Skin cancer can affect any patient of any age or skin color. The risk of skin cancer is increased for people in certain populations (eg, those with fair skin, increased UV exposure, immunosuppression, chemical exposures, genetic syndromes), however, this does not mean skin cancer does not occur in people with darker skin colors.
Recognizing skin cancers in skin of color is crucial. Individuals with darker skin (such as Hispanic and African American individuals) are historically less likely to be screened for skin cancer; an example of racial disparity in medicine and an opportunity for all dermatologists to improve our detection skills. Below, we will review special cases of skin cancer and highlight images in skin of color. Although skin cancers have common presentations, even uncommon presentations should remain suspect. Certain warning signs exist, such as new lesions, asymmetric, growing or enlarging lesions, irregular borders, bleeding or symptomatic, irregular colors, irregular dermoscopy findings, or abnormal history.

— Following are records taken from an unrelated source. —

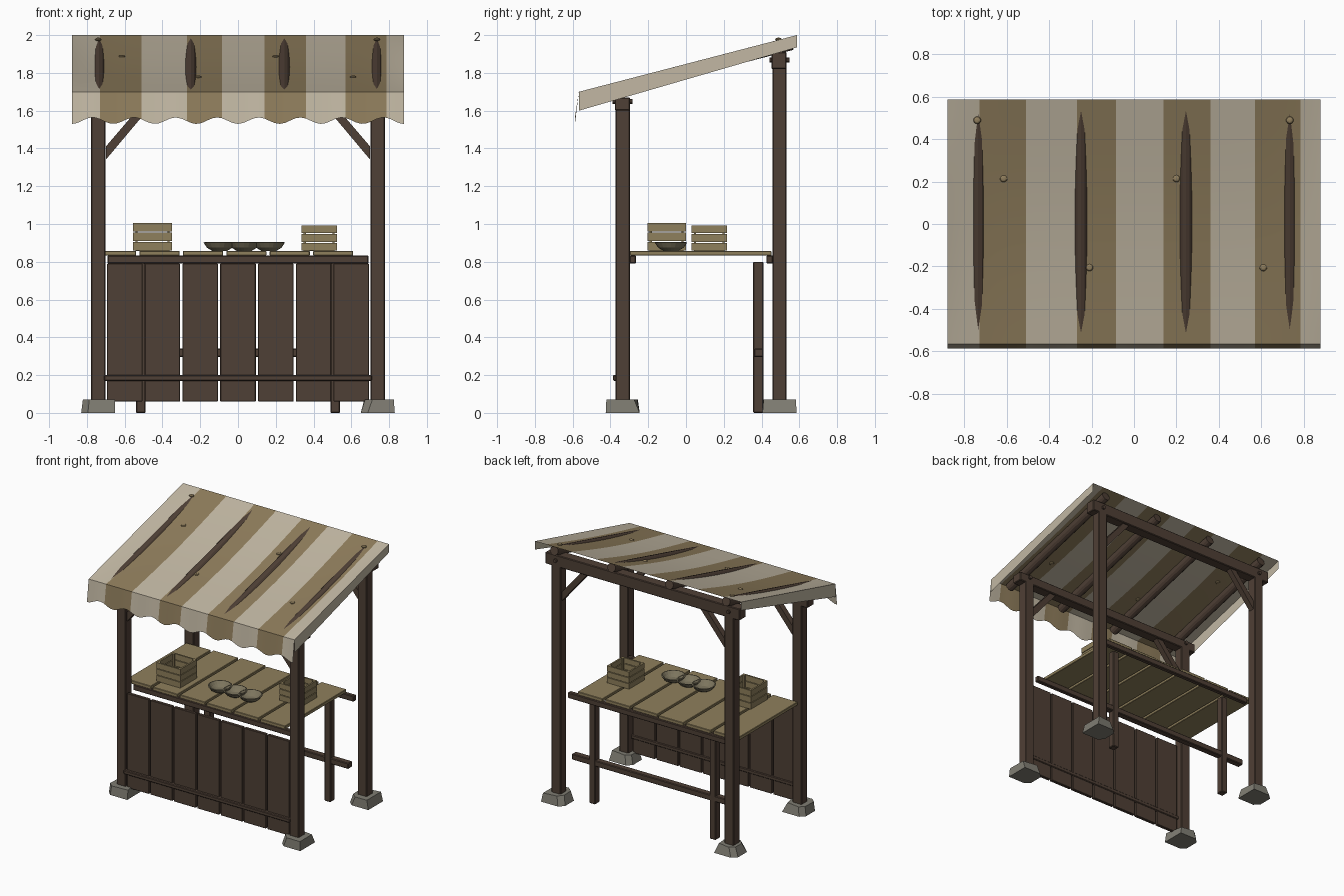
import bpy, bmesh, math, random
from mathutils import Vector, Matrix

if "Cube" in bpy.data.objects:
    bpy.data.objects.remove(bpy.data.objects["Cube"])

random.seed(4)


def material(name, *srgb):
    m = bpy.data.materials.new(name)
    m.diffuse_color = [((c + 0.055) / 1.055) ** 2.4 for c in srgb] + [1]
    m.use_nodes = True
    m.node_tree.nodes["Principled BSDF"].inputs["Base Color"].default_value = m.diffuse_color
    return m


DARK = material("dark wood", 0.31, 0.25, 0.21)
PALE = material("pale wood", 0.56, 0.50, 0.36)
STONE = material("grey stone", 0.50, 0.49, 0.45)
CREAM = material("cream cloth", 0.76, 0.72, 0.64)
TAN = material("tan cloth", 0.56, 0.49, 0.36)
CLAY = material("dull clay", 0.49, 0.46, 0.37)


def finish(name, bm, *mats):
    me = bpy.data.meshes.new(name)
    bm.to_mesh(me)
    bm.free()
    for m in mats:
        me.materials.append(m)
    ob = bpy.data.objects.new(name, me)
    bpy.context.collection.objects.link(ob)
    return ob


def add_box(bm, x0, x1, y0, y1, z0, z1):
    size = Matrix.Diagonal((x1 - x0, y1 - y0, z1 - z0, 1))
    mid = Matrix.Translation(((x0 + x1) / 2, (y0 + y1) / 2, (z0 + z1) / 2))
    return bmesh.ops.create_cube(bm, size=1, matrix=mid @ size)["verts"]


def box(name, mat, *b, bevel=0.005):
    bm = bmesh.new()
    add_box(bm, *b)
    if bevel:
        bmesh.ops.bevel(bm, geom=bm.edges[:], offset=bevel, segments=1, affect='EDGES')
    return finish(name, bm, mat)


def rod(name, mat, a, b, r, sides=10):
    a, b = Vector(a), Vector(b)
    rot = (b - a).to_track_quat('Z', 'Y').to_matrix().to_4x4()
    bm = bmesh.new()
    bmesh.ops.create_cone(bm, cap_ends=True, segments=sides, radius1=r, radius2=r,
                          depth=(b - a).length, matrix=Matrix.Translation((a + b) / 2) @ rot)
    return finish(name, bm, mat)


# posts, stone footings, braces and pegs at the four corners
for row, y, top in (("front", -0.335, 1.61), ("back", 0.495, 1.83)):
    for side, s in (("left", -1), ("right", 1)):
        tag = f"{row}_{side}"
        x = 0.74 * s
        box(tag + "_post", DARK, x - 0.039, x + 0.039, y - 0.038, y + 0.038, 0.06, top)
        bm = bmesh.new()
        for v in add_box(bm, x - 0.09, x + 0.09, y - 0.09, y + 0.09, 0, 0.07):
            if v.co.z > 0.03:
                v.co.x += (x - v.co.x) * random.uniform(0, 0.35)
                v.co.y += (y - v.co.y) * random.uniform(0, 0.35)
        corners = [e for e in bm.edges if abs(e.verts[0].co.z - e.verts[1].co.z) > 0.03]
        bmesh.ops.bevel(bm, geom=corners[:2], offset=0.035, segments=1, affect='EDGES')
        finish(tag + "_footing", bm, STONE)
        # diagonal brace from a profile in the x-z plane
        bm = bmesh.new()
        prof = [(0.70, top - 0.27), (0.70, top - 0.20), (0.52, top + 0.01), (0.465, top + 0.01)]
        f = bm.faces.new([bm.verts.new((px * s, y - 0.022, pz)) for px, pz in prof])
        ext = bmesh.ops.extrude_face_region(bm, geom=[f])["geom"]
        bmesh.ops.translate(bm, vec=(0, 0.044, 0),
                            verts=[g for g in ext if isinstance(g, bmesh.types.BMVert)])
        bmesh.ops.recalc_face_normals(bm, faces=bm.faces[:])
        finish(tag + "_brace", bm, DARK)
        rod(tag + "_peg", DARK, (x, y - 0.053, top + 0.038), (x, y + 0.053, top + 0.038), 0.014)
    box(row + "_roof_beam", DARK, -0.83, 0.83, y - 0.042, y + 0.038, top - 0.01, top + 0.08 - 0.02 * (y < 0))

# counter top planks
for i in range(6):
    x1 = 0.61 - 0.23 * i
    box(f"counter_plank_{i}", PALE, max(x1 - 0.212, -0.75), x1, -0.297 + 0.004 * (i % 2),
        0.452 - 0.006 * (i % 3), 0.832, 0.858, bevel=0.003)

# counter rails, rear legs and stretcher
box("counter_front_rail", DARK, -0.69, 0.69, -0.298, -0.265, 0.79, 0.834)
box("counter_back_rail", DARK, -0.69, 0.69, 0.425, 0.46, 0.79, 0.834)
box("counter_stretcher", DARK, -0.69, 0.69, 0.36, 0.41, 0.295, 0.34)
for s in (-1, 1):
    box("counter_back_leg", DARK, 0.515 * s - 0.026, 0.515 * s + 0.026, 0.355, 0.411, 0, 0.80)

# front boards with a cross batten
for i in range(7):
    x = -0.7 + i * 0.2
    box(f"front_board_{i}", DARK, x + 0.006, x + 0.194, -0.365, -0.34, 0.06, 0.79, bevel=0.003)
box("front_batten", DARK, -0.71, 0.71, -0.387, -0.334, 0.17, 0.2)


# canopy: sagging striped sheet, scalloped valance and plain side flaps
def roof_z(y):
    return 1.70 + (y + 0.567) * 0.26


BREAKS = [-0.88, -0.73, -0.51, -0.27, -0.085, 0.14, 0.36, 0.57, 0.785, 0.88]
COLS = 8
xs = [a + (b - a) * k / COLS for a, b in zip(BREAKS, BREAKS[1:]) for k in range(COLS)] + [0.88]
ROWS = 16


def cloth(name, rows):
    bm = bmesh.new()
    grid = [[bm.verts.new(p) for p in row] for row in rows]
    for r0, r1 in zip(grid, grid[1:]):
        for i in range(len(r0) - 1):
            f = bm.faces.new((r0[i], r0[i + 1], r1[i + 1], r1[i]))
            f.material_index = (i // COLS) % 2
            f.smooth = True
    finish(name, bm, CREAM, TAN)


sheet = []
for j in range(ROWS + 1):
    t = j / ROWS
    y = -0.567 + 1.154 * t
    sheet.append([(x, y, roof_z(y) - 0.02 * math.sin(math.pi * t) * (1 - (x / 0.88) ** 8)) for x in xs])
cloth("canopy_sheet", sheet)
hem = [(x, -0.588, 1.547 - 0.017 * math.cos(2 * math.pi * (x + 0.88) / 0.22)) for x in xs]
cloth("canopy_valance", [hem, [(x, -0.567, 1.70) for x in xs]])
for s in (-1, 1):
    bm = bmesh.new()
    pts = [(-0.567, 1.70), (-0.567, 1.60), (0.587, 1.935), (0.587, 2.0)]
    bm.faces.new([bm.verts.new((0.88 * s, y, z)) for y, z in pts[::s]])
    finish("canopy_side_flap", bm, CREAM)

# round rafters just breaking through the cloth
for i, x in enumerate((-0.735, -0.25, 0.245, 0.735)):
    rod(f"rafter_{i}", DARK, (x, -0.53, roof_z(-0.53) - 0.038), (x, 0.56, roof_z(0.56) - 0.038), 0.034, 12)

# cloth studs
for x, y in ((-0.615, 0.215), (0.2, 0.215), (-0.21, -0.205), (0.61, -0.205), (-0.74, 0.49), (0.735, 0.49)):
    bm = bmesh.new()
    dz = 0.003 if y > 0.4 else -0.017
    bmesh.ops.create_uvsphere(bm, u_segments=10, v_segments=6, radius=0.018,
                              matrix=Matrix.Translation((x, y, roof_z(y) + dz)) @ Matrix.Diagonal((1, 1, 0.5, 1)))
    finish("cloth_stud", bm, TAN)


# open slatted crates
def crate(name, x0, x1, y0, y1, z0, z1):
    bm = bmesh.new()
    t = 0.012
    add_box(bm, x0 + t, x1 - t, y0 + t, y1 - t, z0, z0 + t)
    h = (z1 - z0) / 3
    for k in range(3):
        a, b = z0 + k * h + 0.002, z0 + (k + 1) * h - 0.003
        for y in (y0, y1 - t):
            add_box(bm, x0, x1, y, y + t, a, b)
        for x in (x0, x1 - t):
            add_box(bm, x, x + t, y0 + t, y1 - t, a, b)
    for x in (x0 + t, x1 - 2 * t):
        for y in (y0 + t, y1 - 2 * t):
            add_box(bm, x, x + t, y, y + t, z0, z1 - 0.003)
    finish(name, bm, PALE)


crate("left_crate", -0.555, -0.35, -0.205, 0.0, 0.858, 1.007)
crate("right_crate", 0.335, 0.523, 0.03, 0.217, 0.858, 0.995)

# three shallow bowls turned from a profile
for i, cx in enumerate((-0.097, 0.033, 0.163)):
    bm = bmesh.new()
    prof = [(0.001, 0.858), (0.04, 0.858), (0.068, 0.875), (0.086, 0.902),
            (0.078, 0.904), (0.06, 0.884), (0.035, 0.870), (0.001, 0.868)]
    vs = [bm.verts.new((cx + r, -0.08, z)) for r, z in prof]
    es = [bm.edges.new(p) for p in zip(vs, vs[1:])]
    bmesh.ops.spin(bm, geom=vs + es, cent=(cx, -0.08, 0), axis=(0, 0, 1), angle=2 * math.pi, steps=20)
    bmesh.ops.remove_doubles(bm, verts=bm.verts[:], dist=0.0005)
    bmesh.ops.recalc_face_normals(bm, faces=bm.faces[:])
    finish(f"bowl_{i}", bm, CLAY)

Acral lentiginous melanoma is of particular concern in darker skin types. This can be missed due to its location in acral regions (ie, palms and soles), so it’s prudent for the physician to examine feet during skin screenings.
Cutaneous T-Cell Lymphoma